BIANCA ANDREESCU: Yeah, the momentum definitely switched from the first set to the second set, but that’s what the best players do. They try to look at that they’re doing wrong and what they’re doing well. And she definitely picked up her game in the second set.
But then in the third set, I told myself, Go big or go home. Literally, go home. My home is, like, two minutes from here. (Laughing.)
So I just went out there, and I never gave up because it’s never over till it’s over.
Q. And do you remember the first person you saw here?
BIANCA ANDREESCU: The one that I remember clearly was when Belinda won against Serena. I remember telling myself, I want to be like that. Because that was an amazing accomplishment. I think she was only like 18 or 19.
So hopefully this year is my year. (Smiling.)
Q. I was wondering why didn’t you call the coach? You never call the coach to come and advise you.

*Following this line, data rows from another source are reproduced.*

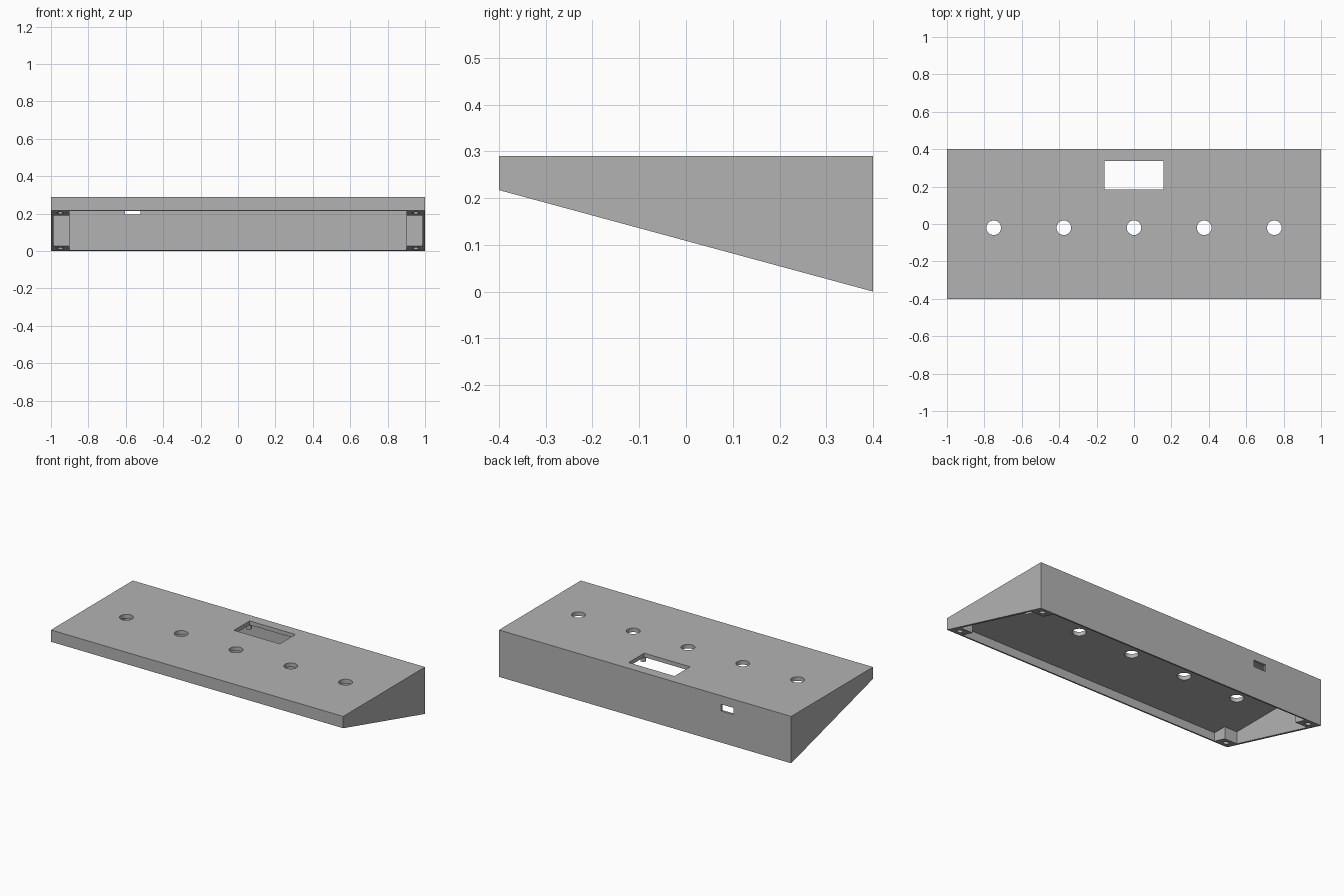
import bpy
import bmesh
from mathutils import Matrix, Vector

cube = bpy.data.objects.get("Cube")
if cube:
    bpy.data.objects.remove(cube, do_unlink=True)

HEIGHT, FRONT_BOTTOM, DEPTH = 0.29, 0.217, 0.4
WALL, ROOF, POST = 0.014, 0.025, 0.1
CEILING = HEIGHT - ROOF

grey = bpy.data.materials.new("plain grey")
grey.use_nodes = True
colour = (0.45, 0.45, 0.45, 1)
grey.diffuse_color = colour
grey.node_tree.nodes["Principled BSDF"].inputs["Base Color"].default_value = colour


def finish(name, bm):
    bmesh.ops.recalc_face_normals(bm, faces=bm.faces[:])
    mesh = bpy.data.meshes.new(name)
    bm.to_mesh(mesh)
    bm.free()
    mesh.materials.append(grey)
    obj = bpy.data.objects.new(name, mesh)
    bpy.context.collection.objects.link(obj)
    return obj


def prism(name, outline, offset):
    bm = bmesh.new()
    face = bm.faces.new([bm.verts.new(p) for p in outline])
    moved = bmesh.ops.extrude_face_region(bm, geom=[face])["geom"]
    verts = [g for g in moved if isinstance(g, bmesh.types.BMVert)]
    bmesh.ops.translate(bm, verts=verts, vec=Vector(offset))
    return finish(name, bm)


def box(name, low, high):
    outline = [(low[0], low[1], low[2]), (high[0], low[1], low[2]),
               (high[0], high[1], low[2]), (low[0], high[1], low[2])]
    return prism(name, outline, (0, 0, high[2] - low[2]))


def cylinder(name, x, y, radius, low, high, sides=32):
    bm = bmesh.new()
    bmesh.ops.create_cone(bm, cap_ends=True, segments=sides, radius1=radius,
                          radius2=radius, depth=high - low,
                          matrix=Matrix.Translation((x, y, (low + high) / 2)))
    return finish(name, bm)


# Wedge-shaped enclosure with a level top and a sloping open underside
case = prism("enclosure", [(-1, -DEPTH, FRONT_BOTTOM), (-1, DEPTH, 0),
                           (-1, DEPTH, HEIGHT), (-1, -DEPTH, HEIGHT)], (2, 0, 0))

# Hollow that leaves four square corner posts standing
ox, oy = 1 - WALL, DEPTH - WALL
ix, iy = 1 - POST, DEPTH - POST
quarter = [(ox, iy), (ix, iy), (ix, oy)]
plan = []
for sx, sy in ((1, 1), (-1, 1), (-1, -1), (1, -1)):
    corner = [(sx * x, sy * y, -0.1) for x, y in quarter]
    plan += corner if sx * sy > 0 else corner[::-1]
cutters = [prism("hollow_cutter", plan, (0, 0, CEILING + 0.1))]

# Display window and rear cable slot
cutters.append(box("window_cutter", (-0.157, 0.185, 0.2), (0.157, 0.337, 0.4)))
cutters.append(box("slot_cutter", (-0.605, 0.35, 0.195), (-0.52, 0.45, 0.237)))

# Row of five round openings
for i in range(-2, 3):
    cutters.append(cylinder("opening_cutter", i * 0.375, -0.02, 0.039, 0.2, 0.4))

# Screw holes in the corner posts
for sx in (-1, 1):
    for sy, top in ((-1, 0.25), (1, 0.13)):
        cutters.append(cylinder("screw_cutter", sx * 0.95, sy * 0.35, 0.018, -0.1, top, 16))

for cutter in cutters:
    cutter.hide_render = True
    mod = case.modifiers.new(cutter.name, "BOOLEAN")
    mod.operation = "DIFFERENCE"
    mod.solver = "EXACT"
    mod.object = cutter

# Bake the cuts and discard the helpers
bpy.context.view_layer.update()
graph = bpy.context.evaluated_depsgraph_get()
cut_mesh = bpy.data.meshes.new_from_object(case.evaluated_get(graph))
case.modifiers.clear()
case.data = cut_mesh
for cutter in cutters:
    bpy.data.objects.remove(cutter, do_unlink=True)

# Display mounting pegs hanging around the window
for sx in (-1, 1):
    for y in (0.165, 0.357):
        cylinder("display_peg", sx * 0.177, y, 0.016, CEILING - 0.035, CEILING + 0.005, 16)

# Smooth the round walls while keeping edges sharp
for obj in [o for o in bpy.context.collection.objects
            if o.name.startswith(("enclosure", "display_peg"))]:
    bpy.ops.object.select_all(action="DESELECT")
    obj.select_set(True)
    bpy.context.view_layer.objects.active = obj
    bpy.ops.object.shade_smooth_by_angle()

BIANCA ANDREESCU: Yeah, I want to prove to myself that I don’t need a coach on the court. Because in the Grand Slams, you don’t have that opportunity. So I guess I’m just getting ready for that.
I mean, we speak before matches and after matches, and I think that’s all I need right now. I mean, it’s going decently well, so I’m just going to keep it like that.
Q. You have beaten a bunch of top players in a row now. Do you feel like you’re getting a little bit of a mental advantage that they’re unsettled when they go on court against you? And what’s the initiation process been like for you in the locker room?
BIANCA ANDREESCU: Well, I know when I play younger players it’s never easier to play them, obviously. But now that I’m making a name for myself, they’re starting to know how I play and all of that.
But right now, I have nothing to lose, really. I just go out there and play my best tennis.
And we’re all friendly in the locker room. We say hi, how are you, stuff like that. I mean, nothing too intense. But, yeah, good vibes all around.
Q. Is there an aura in the locker room?
BIANCA ANDREESCU: For me? I don’t know. We’re all kind of in our own world, especially when the tournament starts, yeah.